A copy is needed of each line in the records that has the word "solid".

* * * *

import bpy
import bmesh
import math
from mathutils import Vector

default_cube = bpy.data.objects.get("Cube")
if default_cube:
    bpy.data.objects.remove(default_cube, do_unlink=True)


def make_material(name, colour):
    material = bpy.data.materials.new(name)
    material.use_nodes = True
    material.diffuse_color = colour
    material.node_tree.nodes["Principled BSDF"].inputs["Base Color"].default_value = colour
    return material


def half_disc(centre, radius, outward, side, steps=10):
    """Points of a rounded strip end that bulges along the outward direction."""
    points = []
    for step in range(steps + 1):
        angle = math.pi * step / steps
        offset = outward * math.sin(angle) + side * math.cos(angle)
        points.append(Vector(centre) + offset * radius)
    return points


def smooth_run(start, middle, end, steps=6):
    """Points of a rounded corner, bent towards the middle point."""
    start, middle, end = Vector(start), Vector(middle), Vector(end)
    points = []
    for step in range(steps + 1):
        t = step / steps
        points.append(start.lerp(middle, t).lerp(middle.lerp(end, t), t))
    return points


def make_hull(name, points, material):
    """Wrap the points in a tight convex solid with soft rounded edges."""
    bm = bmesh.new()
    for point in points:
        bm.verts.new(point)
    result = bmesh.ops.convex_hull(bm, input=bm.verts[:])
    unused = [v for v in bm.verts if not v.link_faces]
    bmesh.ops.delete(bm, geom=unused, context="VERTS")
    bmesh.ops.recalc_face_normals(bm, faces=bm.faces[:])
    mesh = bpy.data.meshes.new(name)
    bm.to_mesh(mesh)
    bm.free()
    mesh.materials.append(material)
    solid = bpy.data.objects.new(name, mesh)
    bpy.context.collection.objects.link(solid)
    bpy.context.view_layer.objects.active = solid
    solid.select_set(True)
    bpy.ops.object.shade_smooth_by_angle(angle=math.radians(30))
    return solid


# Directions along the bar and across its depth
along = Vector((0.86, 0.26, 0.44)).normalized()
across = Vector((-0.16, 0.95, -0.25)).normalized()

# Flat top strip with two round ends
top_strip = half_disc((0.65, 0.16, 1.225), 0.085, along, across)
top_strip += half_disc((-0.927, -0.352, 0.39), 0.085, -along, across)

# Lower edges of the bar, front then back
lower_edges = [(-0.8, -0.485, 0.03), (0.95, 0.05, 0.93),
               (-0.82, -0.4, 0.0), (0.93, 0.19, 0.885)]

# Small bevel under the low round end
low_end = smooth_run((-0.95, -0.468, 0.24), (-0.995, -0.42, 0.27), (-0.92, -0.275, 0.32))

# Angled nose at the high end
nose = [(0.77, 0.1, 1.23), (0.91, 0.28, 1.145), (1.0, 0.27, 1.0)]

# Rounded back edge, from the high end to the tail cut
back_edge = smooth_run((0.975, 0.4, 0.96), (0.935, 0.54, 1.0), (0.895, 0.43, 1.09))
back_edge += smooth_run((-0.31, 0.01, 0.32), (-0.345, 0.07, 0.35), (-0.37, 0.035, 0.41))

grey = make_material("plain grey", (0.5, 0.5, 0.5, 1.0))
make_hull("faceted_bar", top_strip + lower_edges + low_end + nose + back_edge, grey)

* * * *

### Solution
    """Wrap the points in a tight convex solid with soft rounded edges."""
    solid = bpy.data.objects.new(name, mesh)
    bpy.context.collection.objects.link(solid)
    bpy.context.view_layer.objects.active = solid
    solid.select_set(True)
    return solid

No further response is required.